Only one stretch of the data below is needed. Output the lines from the one with "bmesh.ops.remove_doubles(bm, verts=bm.verts, dist=1e-5)" up to and including the one with "cx, cy, cz = centre", exactly as they stand.

====== DATA SUPPLIED ======

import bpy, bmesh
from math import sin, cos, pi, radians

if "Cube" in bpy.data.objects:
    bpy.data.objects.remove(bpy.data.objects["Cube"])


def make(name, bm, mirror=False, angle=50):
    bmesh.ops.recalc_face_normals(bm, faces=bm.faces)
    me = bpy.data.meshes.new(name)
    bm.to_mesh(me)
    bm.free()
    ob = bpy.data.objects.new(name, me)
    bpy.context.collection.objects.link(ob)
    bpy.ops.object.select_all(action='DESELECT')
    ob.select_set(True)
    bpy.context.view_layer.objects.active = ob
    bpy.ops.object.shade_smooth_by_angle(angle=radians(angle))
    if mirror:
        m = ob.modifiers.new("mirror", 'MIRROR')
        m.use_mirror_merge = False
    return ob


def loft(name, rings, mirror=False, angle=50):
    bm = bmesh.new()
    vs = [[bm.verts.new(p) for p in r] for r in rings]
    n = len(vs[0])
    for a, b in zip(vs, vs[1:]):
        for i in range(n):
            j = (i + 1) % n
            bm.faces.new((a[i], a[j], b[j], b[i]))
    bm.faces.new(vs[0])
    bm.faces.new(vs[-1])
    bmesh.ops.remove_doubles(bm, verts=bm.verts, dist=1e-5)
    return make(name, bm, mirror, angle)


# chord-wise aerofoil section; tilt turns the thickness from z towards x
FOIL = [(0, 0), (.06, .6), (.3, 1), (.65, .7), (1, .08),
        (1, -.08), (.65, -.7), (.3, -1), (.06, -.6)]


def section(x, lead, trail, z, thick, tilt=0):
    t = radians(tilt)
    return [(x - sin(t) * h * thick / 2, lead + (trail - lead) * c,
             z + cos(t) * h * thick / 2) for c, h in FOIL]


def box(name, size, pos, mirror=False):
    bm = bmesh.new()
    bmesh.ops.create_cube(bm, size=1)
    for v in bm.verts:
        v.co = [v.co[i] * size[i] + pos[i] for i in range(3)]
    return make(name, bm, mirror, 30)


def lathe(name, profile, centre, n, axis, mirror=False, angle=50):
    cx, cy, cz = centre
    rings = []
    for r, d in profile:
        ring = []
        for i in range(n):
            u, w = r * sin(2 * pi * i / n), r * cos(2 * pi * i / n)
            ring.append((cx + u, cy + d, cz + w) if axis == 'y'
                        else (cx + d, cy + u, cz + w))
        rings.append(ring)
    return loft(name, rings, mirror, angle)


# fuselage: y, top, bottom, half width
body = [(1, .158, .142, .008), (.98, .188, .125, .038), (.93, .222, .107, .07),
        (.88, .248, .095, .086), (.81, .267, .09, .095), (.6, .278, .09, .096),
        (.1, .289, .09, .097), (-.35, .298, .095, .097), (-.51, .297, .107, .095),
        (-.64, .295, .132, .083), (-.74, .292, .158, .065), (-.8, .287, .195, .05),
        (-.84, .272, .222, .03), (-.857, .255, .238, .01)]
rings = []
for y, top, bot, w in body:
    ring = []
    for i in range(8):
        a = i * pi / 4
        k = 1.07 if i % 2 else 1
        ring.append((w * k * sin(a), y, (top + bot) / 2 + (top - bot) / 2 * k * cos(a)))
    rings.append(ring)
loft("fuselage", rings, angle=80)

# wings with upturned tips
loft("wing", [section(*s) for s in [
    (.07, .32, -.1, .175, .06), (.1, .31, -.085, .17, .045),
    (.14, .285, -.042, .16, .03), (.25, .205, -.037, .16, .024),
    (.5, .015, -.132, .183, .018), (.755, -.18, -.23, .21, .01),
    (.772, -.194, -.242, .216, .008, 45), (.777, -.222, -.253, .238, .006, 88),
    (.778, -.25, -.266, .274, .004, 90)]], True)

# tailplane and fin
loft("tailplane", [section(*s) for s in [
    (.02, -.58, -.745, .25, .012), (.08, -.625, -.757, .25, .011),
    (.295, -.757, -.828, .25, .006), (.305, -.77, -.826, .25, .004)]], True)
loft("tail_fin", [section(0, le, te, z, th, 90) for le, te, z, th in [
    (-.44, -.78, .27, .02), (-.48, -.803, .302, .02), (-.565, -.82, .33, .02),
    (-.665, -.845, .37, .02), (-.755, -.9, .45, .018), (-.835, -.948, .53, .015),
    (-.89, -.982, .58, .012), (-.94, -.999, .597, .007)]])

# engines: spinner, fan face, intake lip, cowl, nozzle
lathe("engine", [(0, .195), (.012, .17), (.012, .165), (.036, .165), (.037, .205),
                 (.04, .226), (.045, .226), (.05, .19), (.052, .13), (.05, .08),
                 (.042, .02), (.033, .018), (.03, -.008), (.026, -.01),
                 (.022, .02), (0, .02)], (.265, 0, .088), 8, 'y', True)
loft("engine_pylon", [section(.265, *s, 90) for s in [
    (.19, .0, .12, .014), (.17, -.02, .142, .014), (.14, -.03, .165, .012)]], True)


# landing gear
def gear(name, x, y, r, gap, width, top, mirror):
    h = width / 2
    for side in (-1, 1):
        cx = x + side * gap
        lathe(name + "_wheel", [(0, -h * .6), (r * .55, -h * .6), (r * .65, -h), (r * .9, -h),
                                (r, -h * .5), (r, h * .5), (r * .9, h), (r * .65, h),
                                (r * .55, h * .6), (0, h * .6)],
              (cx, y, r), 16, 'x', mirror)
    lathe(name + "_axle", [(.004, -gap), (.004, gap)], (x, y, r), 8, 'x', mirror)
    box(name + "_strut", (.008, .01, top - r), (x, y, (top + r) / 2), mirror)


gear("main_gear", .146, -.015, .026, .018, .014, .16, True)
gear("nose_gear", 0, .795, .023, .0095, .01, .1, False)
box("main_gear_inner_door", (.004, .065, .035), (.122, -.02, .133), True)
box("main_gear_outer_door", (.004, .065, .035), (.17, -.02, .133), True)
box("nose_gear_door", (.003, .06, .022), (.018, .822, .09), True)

======

§ **RESPONSE BOX**
    bmesh.ops.remove_doubles(bm, verts=bm.verts, dist=1e-5)
    return make(name, bm, mirror, angle)


# chord-wise aerofoil section; tilt turns the thickness from z towards x
FOIL = [(0, 0), (.06, .6), (.3, 1), (.65, .7), (1, .08),
        (1, -.08), (.65, -.7), (.3, -1), (.06, -.6)]


def section(x, lead, trail, z, thick, tilt=0):
    t = radians(tilt)
    return [(x - sin(t) * h * thick / 2, lead + (trail - lead) * c,
             z + cos(t) * h * thick / 2) for c, h in FOIL]


def box(name, size, pos, mirror=False):
    bm = bmesh.new()
    bmesh.ops.create_cube(bm, size=1)
    for v in bm.verts:
        v.co = [v.co[i] * size[i] + pos[i] for i in range(3)]
    return make(name, bm, mirror, 30)


def lathe(name, profile, centre, n, axis, mirror=False, angle=50):
    cx, cy, cz = centre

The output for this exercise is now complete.